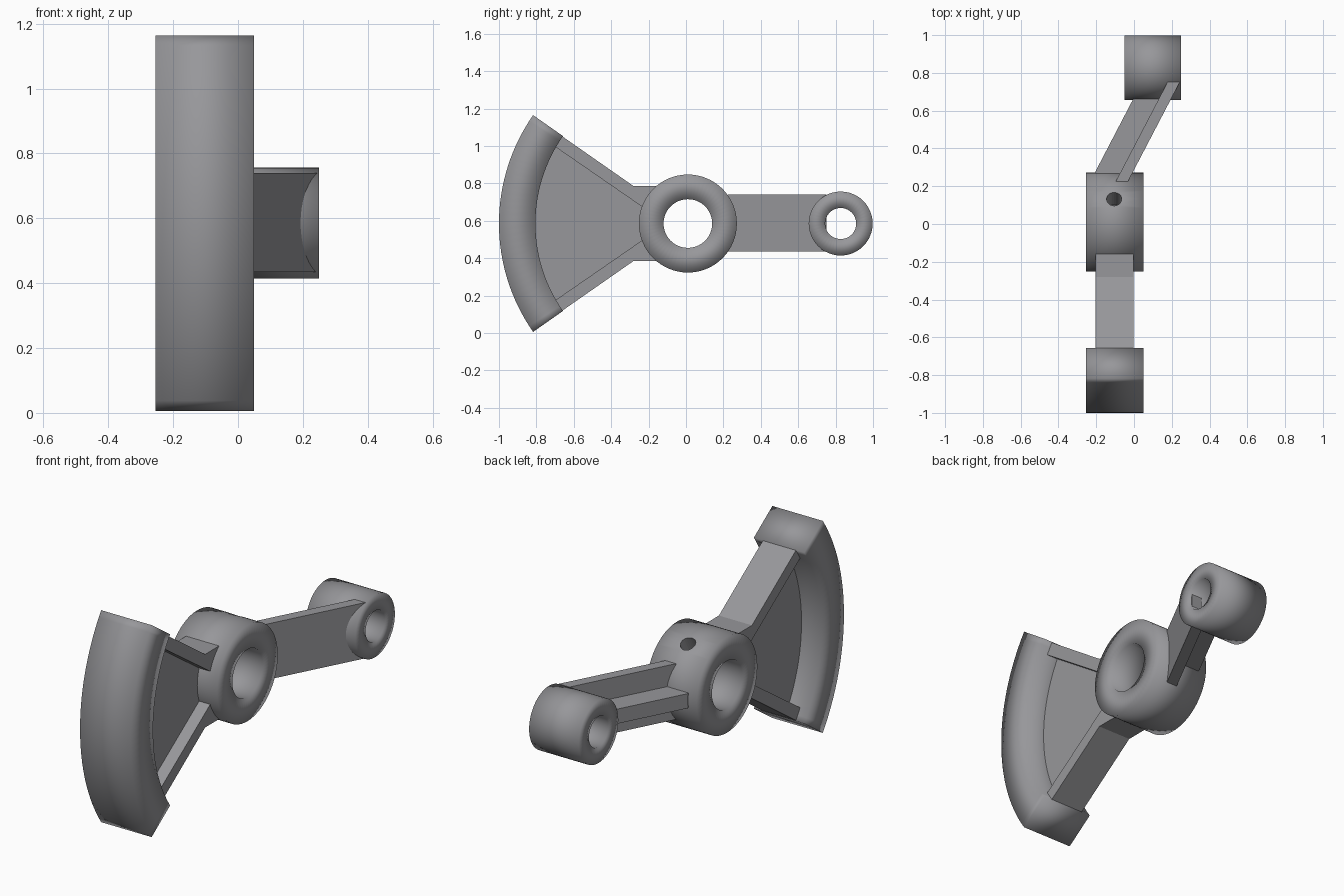
import bpy, bmesh, math
from mathutils import Vector, Matrix

if "Cube" in bpy.data.objects:
    bpy.data.objects.remove(bpy.data.objects["Cube"])

CY, CZ = 0.01, 0.585          # hub axis
HUB_X = (-0.255, 0.05)

metal = bpy.data.materials.new("grey_metal")
metal.diffuse_color = (0.31, 0.31, 0.325, 1)
metal.use_nodes = True
metal.node_tree.nodes["Principled BSDF"].inputs["Base Color"].default_value = metal.diffuse_color


def finish(name, bm, smooth):
    bmesh.ops.recalc_face_normals(bm, faces=bm.faces)
    me = bpy.data.meshes.new(name)
    bm.to_mesh(me)
    bm.free()
    me.materials.append(metal)
    ob = bpy.data.objects.new(name, me)
    bpy.context.collection.objects.link(ob)
    for p in me.polygons:
        p.use_smooth = smooth
    return ob


def prism(name, outline, direction, smooth=False):
    """Extrude a closed 3D outline along a vector."""
    bm = bmesh.new()
    face = bm.faces.new([bm.verts.new(p) for p in outline])
    ext = bmesh.ops.extrude_face_region(bm, geom=[face])
    moved = [v for v in ext["geom"] if isinstance(v, bmesh.types.BMVert)]
    bmesh.ops.translate(bm, verts=moved, vec=Vector(direction))
    return finish(name, bm, smooth)


def side_prism(name, yz, x0, x1):
    return prism(name, [(x0, y, z) for y, z in yz], (x1 - x0, 0, 0))


def swept_section(name, cy, cz, section, a0, a1, n, closed):
    """Sweep an (x, radius) section round an axis parallel to x."""
    bm = bmesh.new()
    rings = []
    for i in range(n if closed else n + 1):
        a = a0 + (a1 - a0) * i / n
        rings.append([bm.verts.new((x, cy - r * math.cos(a), cz + r * math.sin(a)))
                      for x, r in section])
    k = len(section)
    for i in range(n):
        p, q = rings[i], rings[(i + 1) % len(rings)]
        for j in range(k):
            bm.faces.new((p[j], p[(j + 1) % k], q[(j + 1) % k], q[j]))
    if not closed:
        bm.faces.new(rings[0])
        bm.faces.new(rings[-1])
    return finish(name, bm, True)


def box_section(x, r0, r1):
    return [(x[0], r0), (x[0], r1), (x[1], r1), (x[1], r0)]


# Bored hub and small end boss
hub = swept_section("hub", CY, CZ, box_section(HUB_X, 0.13, 0.262), 0, 2 * math.pi, 64, True)
swept_section("end_boss", 0.827, CZ, box_section((-0.05, 0.25), 0.083, 0.171),
              0, 2 * math.pi, 48, True)

# Oil hole drilled through the hub wall
tilt = math.radians(28)
axis = Vector((0, math.sin(tilt), math.cos(tilt)))
bm = bmesh.new()
bmesh.ops.create_cone(bm, cap_ends=True, segments=24, radius1=0.04, radius2=0.04, depth=0.26,
                      matrix=Matrix.Translation(Vector((-0.105, CY, CZ)) + axis * 0.2)
                      @ Matrix.Rotation(-tilt, 4, "X"))
drill = finish("oil_hole_cutter", bm, False)
drill.hide_render = True
drill.hide_viewport = True
cut = hub.modifiers.new("oil_hole", "BOOLEAN")
cut.operation = "DIFFERENCE"
cut.object = drill
cut.solver = "EXACT"

# Counterweight rim
half = math.radians(35)
swept_section("sector_rim", CY, CZ, box_section(HUB_X, 0.815, 1.01), -half, half, 32, False)

# Thin web filling the sector
arc = [(CY - 0.83 * math.cos(a), CZ + 0.83 * math.sin(a))
       for a in (math.radians(-33 + 66 * i / 20) for i in range(21))]
side_prism("sector_web", arc + [(-0.25, CZ + 0.17), (-0.17, CZ + 0.1),
                                (-0.17, CZ - 0.1), (-0.25, CZ - 0.17)], -0.135, -0.07)

# Edge ribs of the sector, widening into the hub neck
for side, label in ((1, "upper"), (-1, "lower")):
    rib = [(-0.67, 0.472), (-0.28, 0.2), (-0.155, 0.2), (-0.2, 0.06), (-0.235, 0.09), (-0.71, 0.418)]
    side_prism(label + "_sector_rib", [(y, CZ + side * z) for y, z in rib], -0.203, -0.003)

# Offset arm: upright plate with a stiffening rib along its middle
prism("arm_plate", [(-0.097, 0.225, 0.435), (-0.032, 0.225, 0.435),
                    (0.243, 0.752, 0.435), (0.178, 0.752, 0.435)], (0, 0, 0.305))
prism("arm_rib", [(-0.203, 0.25, CZ - 0.04), (-0.06, 0.25, CZ - 0.04),
                  (0.14, 0.67, CZ - 0.04), (0.0, 0.67, CZ - 0.04), (-0.203, 0.28, CZ - 0.04)],
      (0, 0, 0.08))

• **WHAT THE TASK REQUIRES**: After locating the line with "rings.append([bm.verts.new((x, cy - r" in the material above, return it and each line after it exactly, ending at the line with "drill.hide_viewport = True".

• **TASK OUTPUT**:
        rings.append([bm.verts.new((x, cy - r * math.cos(a), cz + r * math.sin(a)))
                      for x, r in section])
    k = len(section)
    for i in range(n):
        p, q = rings[i], rings[(i + 1) % len(rings)]
        for j in range(k):
            bm.faces.new((p[j], p[(j + 1) % k], q[(j + 1) % k], q[j]))
    if not closed:
        bm.faces.new(rings[0])
        bm.faces.new(rings[-1])
    return finish(name, bm, True)


def box_section(x, r0, r1):
    return [(x[0], r0), (x[0], r1), (x[1], r1), (x[1], r0)]


# Bored hub and small end boss
hub = swept_section("hub", CY, CZ, box_section(HUB_X, 0.13, 0.262), 0, 2 * math.pi, 64, True)
swept_section("end_boss", 0.827, CZ, box_section((-0.05, 0.25), 0.083, 0.171),
              0, 2 * math.pi, 48, True)

# Oil hole drilled through the hub wall
tilt = math.radians(28)
axis = Vector((0, math.sin(tilt), math.cos(tilt)))
bm = bmesh.new()
bmesh.ops.create_cone(bm, cap_ends=True, segments=24, radius1=0.04, radius2=0.04, depth=0.26,
                      matrix=Matrix.Translation(Vector((-0.105, CY, CZ)) + axis * 0.2)
                      @ Matrix.Rotation(-tilt, 4, "X"))
drill = finish("oil_hole_cutter", bm, False)
drill.hide_render = True
drill.hide_viewport = True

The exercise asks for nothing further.